- Getting Started with Jekyll - Setting the Scene
- Getting Started with Jekyll - Finding a Theme
- Getting Started with Jekyll - Common Theme Settings <==
- Getting Started with Jekyll - Setting up Jekyll in Docker
- Getting Started with Jekyll - Learning Markdown and Liquid
- Getting Started with Jekyll - Modifying Templates
- Getting Started with Jekyll - Transitioning Content
- Getting Started with Jekyll - Launching your Site
_config.yml is your friend
Hopefully you’ve chosen a site that’s exactly what you wanted, and you’ve been able to fork it and clone it down. Now you’re just looking at a bunch of files that will produce someone elses site - not so cool. The first step to making it “yours” is to check out the
The official documentation is pretty good in listing most values out, but this can be a bit overwhelming, so hopefully your theme’s
_config.yml is well documented, like the below example from my blog:
# Welcome to Jekyll! # # This config file is meant for settings that affect your whole blog, values # which you are expected to set up once and rarely need to edit after that. # For technical reasons, this file is *NOT* reloaded automatically when you use # 'jekyll serve'. If you change this file, please restart the server process. encoding: utf-8 timezone: UTC # Site settings title: Pat Hermens email: [email protected] description: > # this means to ignore newlines until "baseurl:" This description will appear in Google search results, and in the meta-data of your site, so make sure you type up something short that defines you... baseurl: "" # the subpath of your site, e.g. /blog url: "http://hermens.com.au" # the base hostname & protocol for your site # Social media usernames for filling out links: twitter_username: phermens github_username: PHeonix25 # Enable posting into the future future: true # Build settings verbose: true markdown: kramdown kramdown: input: GFM # Third-party services - just leave some empty to disable it google_analytics: disqus_shortname: # used this for post_excerpt at index_page excerpt_separator: <!--description--> ![2016-10-07-Getting-started-with-Jekyll-Part-3](/assets/headers/2016-10-07-Getting-started-with-Jekyll-Part-3.png)
Whoa, that’s a lot of config. What’s truly important?
I’d say (from my limited personal experience) that Jekyll has some great defaults, and the only settings you truly need to change are in the
Site settings block above:
title: What do you want your site to be called?
description: Meta values for your social media sharing stuff
baseurl: Do you want to put the site in a subdirectory?
url: This is used with the
baseurlabove to find assets in themes.

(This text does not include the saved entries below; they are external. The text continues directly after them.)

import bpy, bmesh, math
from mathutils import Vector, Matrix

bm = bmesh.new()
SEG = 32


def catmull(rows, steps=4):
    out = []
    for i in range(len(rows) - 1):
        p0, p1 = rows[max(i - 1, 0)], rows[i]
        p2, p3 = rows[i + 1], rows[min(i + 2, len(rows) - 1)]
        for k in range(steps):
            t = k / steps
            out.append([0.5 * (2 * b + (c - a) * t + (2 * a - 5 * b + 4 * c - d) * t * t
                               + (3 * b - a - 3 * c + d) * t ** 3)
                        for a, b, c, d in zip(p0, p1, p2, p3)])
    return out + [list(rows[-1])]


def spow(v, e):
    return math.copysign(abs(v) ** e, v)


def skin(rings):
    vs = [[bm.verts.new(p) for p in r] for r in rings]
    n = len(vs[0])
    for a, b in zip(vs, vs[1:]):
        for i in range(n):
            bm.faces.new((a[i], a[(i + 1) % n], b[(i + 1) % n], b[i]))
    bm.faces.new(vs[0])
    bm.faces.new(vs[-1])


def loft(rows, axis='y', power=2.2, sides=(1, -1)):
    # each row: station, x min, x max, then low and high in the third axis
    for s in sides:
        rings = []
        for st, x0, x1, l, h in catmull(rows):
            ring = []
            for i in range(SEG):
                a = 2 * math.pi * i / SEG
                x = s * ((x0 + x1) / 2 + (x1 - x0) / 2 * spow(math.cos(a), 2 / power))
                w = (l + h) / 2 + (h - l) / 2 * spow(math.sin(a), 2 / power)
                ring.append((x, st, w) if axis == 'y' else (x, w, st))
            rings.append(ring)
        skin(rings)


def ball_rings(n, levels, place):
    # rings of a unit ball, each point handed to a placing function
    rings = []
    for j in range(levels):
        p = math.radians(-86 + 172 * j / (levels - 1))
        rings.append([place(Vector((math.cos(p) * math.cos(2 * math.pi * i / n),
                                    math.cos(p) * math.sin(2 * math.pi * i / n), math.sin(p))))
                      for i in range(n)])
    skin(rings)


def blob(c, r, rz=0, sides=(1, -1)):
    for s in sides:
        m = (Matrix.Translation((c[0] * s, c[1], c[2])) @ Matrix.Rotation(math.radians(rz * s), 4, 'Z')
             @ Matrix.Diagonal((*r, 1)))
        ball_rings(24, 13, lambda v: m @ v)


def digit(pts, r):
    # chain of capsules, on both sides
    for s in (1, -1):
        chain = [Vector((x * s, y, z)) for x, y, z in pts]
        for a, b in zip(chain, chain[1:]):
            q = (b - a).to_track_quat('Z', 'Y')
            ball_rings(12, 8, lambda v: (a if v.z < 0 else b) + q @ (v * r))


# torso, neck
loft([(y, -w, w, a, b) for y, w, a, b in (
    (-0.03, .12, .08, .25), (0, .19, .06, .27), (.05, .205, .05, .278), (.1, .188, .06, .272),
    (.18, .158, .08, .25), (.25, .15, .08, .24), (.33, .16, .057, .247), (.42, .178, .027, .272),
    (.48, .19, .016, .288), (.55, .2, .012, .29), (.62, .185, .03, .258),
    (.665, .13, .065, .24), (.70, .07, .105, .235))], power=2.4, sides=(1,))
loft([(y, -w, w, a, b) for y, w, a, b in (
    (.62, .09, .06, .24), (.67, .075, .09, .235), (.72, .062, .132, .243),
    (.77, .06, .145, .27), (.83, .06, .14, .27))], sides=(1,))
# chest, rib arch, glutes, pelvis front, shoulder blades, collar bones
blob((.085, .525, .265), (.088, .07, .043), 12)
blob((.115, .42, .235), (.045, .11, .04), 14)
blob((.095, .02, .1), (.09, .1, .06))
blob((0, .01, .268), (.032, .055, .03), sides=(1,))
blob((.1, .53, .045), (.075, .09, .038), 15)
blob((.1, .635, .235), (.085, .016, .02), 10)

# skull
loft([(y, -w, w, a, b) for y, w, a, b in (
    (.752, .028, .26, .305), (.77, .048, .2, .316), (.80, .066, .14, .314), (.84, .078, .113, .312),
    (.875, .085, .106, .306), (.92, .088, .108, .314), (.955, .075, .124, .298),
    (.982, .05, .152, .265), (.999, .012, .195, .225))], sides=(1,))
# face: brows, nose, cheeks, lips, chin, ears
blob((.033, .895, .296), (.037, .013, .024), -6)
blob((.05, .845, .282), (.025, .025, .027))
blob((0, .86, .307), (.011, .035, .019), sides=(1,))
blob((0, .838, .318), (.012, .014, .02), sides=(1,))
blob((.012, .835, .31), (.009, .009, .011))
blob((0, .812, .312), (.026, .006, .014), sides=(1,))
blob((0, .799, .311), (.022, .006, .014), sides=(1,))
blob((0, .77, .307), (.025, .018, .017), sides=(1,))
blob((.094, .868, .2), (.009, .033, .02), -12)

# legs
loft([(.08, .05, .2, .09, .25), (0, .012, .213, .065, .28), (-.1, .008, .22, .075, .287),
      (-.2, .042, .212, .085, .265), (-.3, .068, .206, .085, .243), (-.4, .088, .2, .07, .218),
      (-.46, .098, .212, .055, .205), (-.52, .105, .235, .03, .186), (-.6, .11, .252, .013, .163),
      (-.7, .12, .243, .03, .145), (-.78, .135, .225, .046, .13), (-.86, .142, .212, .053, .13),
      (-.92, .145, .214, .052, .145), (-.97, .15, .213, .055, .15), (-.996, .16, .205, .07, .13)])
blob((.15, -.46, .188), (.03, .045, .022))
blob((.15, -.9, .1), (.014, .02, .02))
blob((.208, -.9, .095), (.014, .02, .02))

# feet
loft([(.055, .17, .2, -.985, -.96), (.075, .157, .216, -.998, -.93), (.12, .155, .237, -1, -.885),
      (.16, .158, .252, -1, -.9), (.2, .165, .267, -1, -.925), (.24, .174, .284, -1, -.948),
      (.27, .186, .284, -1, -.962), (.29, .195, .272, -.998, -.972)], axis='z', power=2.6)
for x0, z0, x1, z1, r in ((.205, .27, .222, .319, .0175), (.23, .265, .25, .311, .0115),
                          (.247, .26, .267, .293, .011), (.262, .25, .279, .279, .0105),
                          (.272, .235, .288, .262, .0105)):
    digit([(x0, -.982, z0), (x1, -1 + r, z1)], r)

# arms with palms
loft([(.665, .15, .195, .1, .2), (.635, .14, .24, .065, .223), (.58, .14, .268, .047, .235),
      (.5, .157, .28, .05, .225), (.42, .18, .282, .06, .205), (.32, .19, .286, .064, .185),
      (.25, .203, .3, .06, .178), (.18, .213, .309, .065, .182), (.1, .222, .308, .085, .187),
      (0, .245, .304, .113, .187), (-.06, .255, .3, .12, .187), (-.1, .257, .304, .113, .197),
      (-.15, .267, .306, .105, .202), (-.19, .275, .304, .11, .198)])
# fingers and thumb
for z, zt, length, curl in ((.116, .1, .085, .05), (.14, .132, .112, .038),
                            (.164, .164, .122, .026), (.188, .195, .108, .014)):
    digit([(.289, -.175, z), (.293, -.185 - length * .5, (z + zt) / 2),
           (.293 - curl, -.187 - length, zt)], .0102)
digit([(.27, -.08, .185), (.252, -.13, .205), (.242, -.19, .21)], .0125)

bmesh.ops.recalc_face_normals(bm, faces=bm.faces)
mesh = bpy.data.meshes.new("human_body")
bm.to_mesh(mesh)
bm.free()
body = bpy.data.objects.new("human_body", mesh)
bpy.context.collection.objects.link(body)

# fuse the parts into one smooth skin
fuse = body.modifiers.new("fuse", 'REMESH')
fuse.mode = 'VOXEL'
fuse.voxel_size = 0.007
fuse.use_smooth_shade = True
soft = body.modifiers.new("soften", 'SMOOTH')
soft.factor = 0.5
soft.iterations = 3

Once those are set correctly, the rest has a lot to do with your site’s functionality. You can see from the above that mine came with Google Analytics, Disqus and some in-built links to my Twitter and GitHub accounts - yours may differ slightly, but I’m sure it’ll be straight-forward or predictable like the example above.
So I’ve provided defaults, what next?
We’ll get it up and running in Docker now so that you can preview your new site! Onward to Part 4!